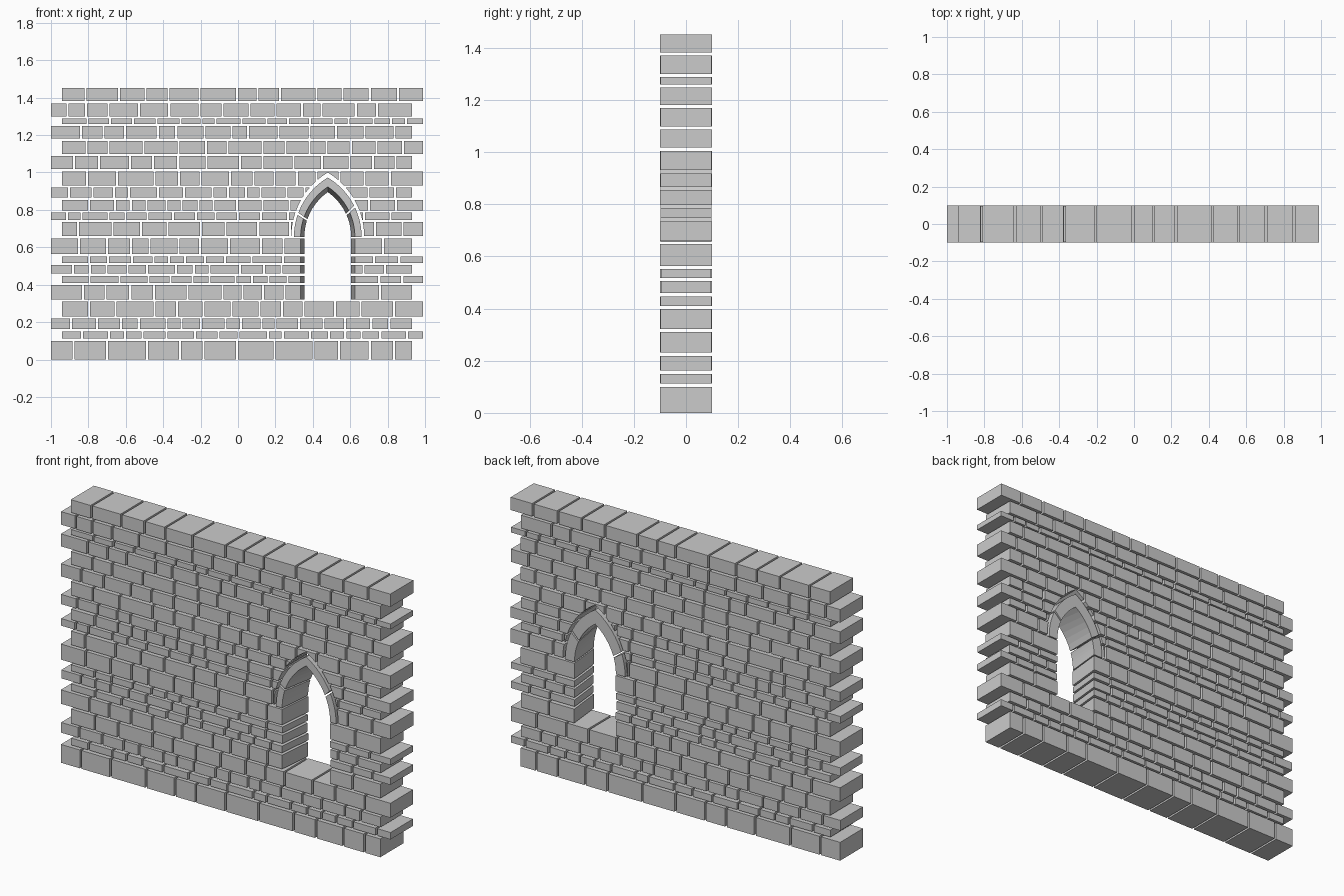
import bpy, bmesh, math, random

if "Cube" in bpy.data.objects:
    bpy.data.objects.remove(bpy.data.objects["Cube"])

random.seed(7)
CX, SPRING, SILL, D = 0.48, 0.655, 0.315, 0.1
GAP = 0.011

# bottom and top height of each course
COURSES = [(0, .10), (.112, .15), (.163, .219), (.231, .31), (.322, .398),
           (.41, .447), (.459, .505), (.517, .551), (.563, .648), (.66, .735),
           (.747, .786), (.797, .854), (.866, .919), (.931, 1.005), (1.018, 1.087),
           (1.099, 1.169), (1.181, 1.249), (1.259, 1.288), (1.299, 1.37), (1.382, 1.452)]
# courses whose vertical joints are set exactly: footing, sill and coping
JOINTS = {0: [-1, -.875, -.695, -.48, -.305, -.18, .0, .2, .41, .545, .71, .84, .94],
          3: [-.94, -.79, -.65, -.44, -.32, -.18, -.03, .12, .24, .355, .525, .66, .84, 1],
          19: [-.94, -.81, -.63, -.49, -.365, -.2, 0, .11, .23, .425, .565, .71, .86, 1]}


def make_object(name, bm):
    bmesh.ops.recalc_face_normals(bm, faces=bm.faces)
    mesh = bpy.data.meshes.new(name)
    bm.to_mesh(mesh)
    bm.free()
    ob = bpy.data.objects.new(name, mesh)
    bpy.context.collection.objects.link(ob)
    return ob


def loft(bm, front, back):
    """Closed solid between a front outline and a back outline of (x, y, z) points."""
    f = [bm.verts.new(p) for p in front]
    b = [bm.verts.new(p) for p in back]
    bm.faces.new(f)
    bm.faces.new(b[::-1])
    n = len(f)
    for i in range(n):
        j = (i + 1) % n
        bm.faces.new((f[i], b[i], b[j], f[j]))


def brick(bm, x0, x1, z0, z1, d):
    outline = [(x0, z0), (x1, z0), (x1, z1), (x0, z1)]
    loft(bm, [(x, -d, z) for x, z in outline], [(x, d, z) for x, z in outline])


def random_joints(x0, x1, mean):
    n = max(2, round((x1 - x0) / mean))
    widths = [random.uniform(.65, 1.35) for _ in range(n)]
    s = (x1 - x0) / sum(widths)
    out = [x0]
    for w in widths:
        out.append(out[-1] + w * s)
    return out


def arc_point(half, height, t, side):
    """Point on one flank of a pointed arch, t = 0 at the springing, 1 at the apex."""
    r = (half * half + height * height) / (2 * half)
    a = math.asin(min(1, height / r)) * t
    return CX + side * (half - r + r * math.cos(a)), SPRING + r * math.sin(a)


# courses of bricks, alternate ends toothed
bm = bmesh.new()
for i, (z0, z1) in enumerate(COURSES):
    left, right = (-1, .94) if i % 2 == 0 else (-.94, 1)
    mean = .115 if z1 - z0 < .06 else .137
    if i in JOINTS:
        runs = [JOINTS[i]]
    elif 4 <= i <= 8:
        runs = [random_joints(left, CX - .112, mean), random_joints(CX + .122, right, mean)]
    else:
        runs = [random_joints(left, right, mean)]
    for xs in runs:
        for a, b in zip(xs, xs[1:]):
            d = D - (random.uniform(0, .005) if z1 - z0 < .06 else random.uniform(0, .002))
            brick(bm, a, b - GAP, z0, z1, d)
wall = make_object("wall_bricks", bm)

# cutter for the splayed window jambs, wider at the front
bm = bmesh.new()


def jamb_outline(y, half):
    return [(CX - half, y, SILL), (CX + half, y, SILL),
            (CX + half, y, SPRING), (CX - half, y, SPRING)]


loft(bm, jamb_outline(-.12, .147), jamb_outline(.12, .123))
jamb_cutter = make_object("jamb_cutter", bm)

# cutter for the pointed head
STEPS = 12
head = [arc_point(.195, .345, k / STEPS, 1) for k in range(STEPS + 1)]
head += [arc_point(.195, .345, k / STEPS, -1) for k in range(STEPS - 1, -1, -1)]
bm = bmesh.new()
loft(bm, [(x, -.15, z) for x, z in head], [(x, .15, z) for x, z in head])
head_cutter = make_object("head_cutter", bm)

bpy.context.view_layer.objects.active = wall
for cutter in (jamb_cutter, head_cutter):
    cutter.hide_render = True
    mod = wall.modifiers.new("opening", 'BOOLEAN')
    mod.operation, mod.solver, mod.object = 'DIFFERENCE', 'EXACT', cutter
    bpy.ops.object.modifier_apply(modifier=mod.name)
    bpy.data.objects.remove(cutter)

# four arch stones with splayed inner faces
bm = bmesh.new()
for side, joint in ((-1, .33), (1, .44)):
    for t0, t1 in ((0, joint - .015), (joint + .015, 1)):
        ts = [t0 + (t1 - t0) * k / 6 for k in range(7)]
        outer = [arc_point(.181, .318, t, side) for t in ts]
        sections = []
        for y, half, height in ((-.098, .145, .268), (.098, .125, .24)):
            inner = [arc_point(half, height, t, side) for t in reversed(ts)]
            sections.append([(x, y, z) for x, z in outer + inner])
        loft(bm, *sections)
make_object("arch_stones", bm)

☆ ☆ ☆ ☆ ☆

◆ **WHAT YOU WILL DO**
Skip the pictures and give the entries above again word for word.

◆ **TASK RESULT**
import bpy, bmesh, math, random

if "Cube" in bpy.data.objects:
    bpy.data.objects.remove(bpy.data.objects["Cube"])

random.seed(7)
CX, SPRING, SILL, D = 0.48, 0.655, 0.315, 0.1
GAP = 0.011

# bottom and top height of each course
COURSES = [(0, .10), (.112, .15), (.163, .219), (.231, .31), (.322, .398),
           (.41, .447), (.459, .505), (.517, .551), (.563, .648), (.66, .735),
           (.747, .786), (.797, .854), (.866, .919), (.931, 1.005), (1.018, 1.087),
           (1.099, 1.169), (1.181, 1.249), (1.259, 1.288), (1.299, 1.37), (1.382, 1.452)]
# courses whose vertical joints are set exactly: footing, sill and coping
JOINTS = {0: [-1, -.875, -.695, -.48, -.305, -.18, .0, .2, .41, .545, .71, .84, .94],
          3: [-.94, -.79, -.65, -.44, -.32, -.18, -.03, .12, .24, .355, .525, .66, .84, 1],
          19: [-.94, -.81, -.63, -.49, -.365, -.2, 0, .11, .23, .425, .565, .71, .86, 1]}


def make_object(name, bm):
    bmesh.ops.recalc_face_normals(bm, faces=bm.faces)
    mesh = bpy.data.meshes.new(name)
    bm.to_mesh(mesh)
    bm.free()
    ob = bpy.data.objects.new(name, mesh)
    bpy.context.collection.objects.link(ob)
    return ob


def loft(bm, front, back):
    """Closed solid between a front outline and a back outline of (x, y, z) points."""
    f = [bm.verts.new(p) for p in front]
    b = [bm.verts.new(p) for p in back]
    bm.faces.new(f)
    bm.faces.new(b[::-1])
    n = len(f)
    for i in range(n):
        j = (i + 1) % n
        bm.faces.new((f[i], b[i], b[j], f[j]))


def brick(bm, x0, x1, z0, z1, d):
    outline = [(x0, z0), (x1, z0), (x1, z1), (x0, z1)]
    loft(bm, [(x, -d, z) for x, z in outline], [(x, d, z) for x, z in outline])


def random_joints(x0, x1, mean):
    n = max(2, round((x1 - x0) / mean))
    widths = [random.uniform(.65, 1.35) for _ in range(n)]
    s = (x1 - x0) / sum(widths)
    out = [x0]
    for w in widths:
        out.append(out[-1] + w * s)
    return out


def arc_point(half, height, t, side):
    """Point on one flank of a pointed arch, t = 0 at the springing, 1 at the apex."""
    r = (half * half + height * height) / (2 * half)
    a = math.asin(min(1, height / r)) * t
    return CX + side * (half - r + r * math.cos(a)), SPRING + r * math.sin(a)


# courses of bricks, alternate ends toothed
bm = bmesh.new()
for i, (z0, z1) in enumerate(COURSES):
    left, right = (-1, .94) if i % 2 == 0 else (-.94, 1)
    mean = .115 if z1 - z0 < .06 else .137
    if i in JOINTS:
        runs = [JOINTS[i]]
    elif 4 <= i <= 8:
        runs = [random_joints(left, CX - .112, mean), random_joints(CX + .122, right, mean)]
    else:
        runs = [random_joints(left, right, mean)]
    for xs in runs:
        for a, b in zip(xs, xs[1:]):
            d = D - (random.uniform(0, .005) if z1 - z0 < .06 else random.uniform(0, .002))
            brick(bm, a, b - GAP, z0, z1, d)
wall = make_object("wall_bricks", bm)

# cutter for the splayed window jambs, wider at the front
bm = bmesh.new()


def jamb_outline(y, half):
    return [(CX - half, y, SILL), (CX + half, y, SILL),
            (CX + half, y, SPRING), (CX - half, y, SPRING)]


loft(bm, jamb_outline(-.12, .147), jamb_outline(.12, .123))
jamb_cutter = make_object("jamb_cutter", bm)

# cutter for the pointed head
STEPS = 12
head = [arc_point(.195, .345, k / STEPS, 1) for k in range(STEPS + 1)]
head += [arc_point(.195, .345, k / STEPS, -1) for k in range(STEPS - 1, -1, -1)]
bm = bmesh.new()
loft(bm, [(x, -.15, z) for x, z in head], [(x, .15, z) for x, z in head])
head_cutter = make_object("head_cutter", bm)

bpy.context.view_layer.objects.active = wall
for cutter in (jamb_cutter, head_cutter):
    cutter.hide_render = True
    mod = wall.modifiers.new("opening", 'BOOLEAN')
    mod.operation, mod.solver, mod.object = 'DIFFERENCE', 'EXACT', cutter
    bpy.ops.object.modifier_apply(modifier=mod.name)
    bpy.data.objects.remove(cutter)

# four arch stones with splayed inner faces
bm = bmesh.new()
for side, joint in ((-1, .33), (1, .44)):
    for t0, t1 in ((0, joint - .015), (joint + .015, 1)):
        ts = [t0 + (t1 - t0) * k / 6 for k in range(7)]
        outer = [arc_point(.181, .318, t, side) for t in ts]
        sections = []
        for y, half, height in ((-.098, .145, .268), (.098, .125, .24)):
            inner = [arc_point(half, height, t, side) for t in reversed(ts)]
            sections.append([(x, y, z) for x, z in outer + inner])
        loft(bm, *sections)
make_object("arch_stones", bm)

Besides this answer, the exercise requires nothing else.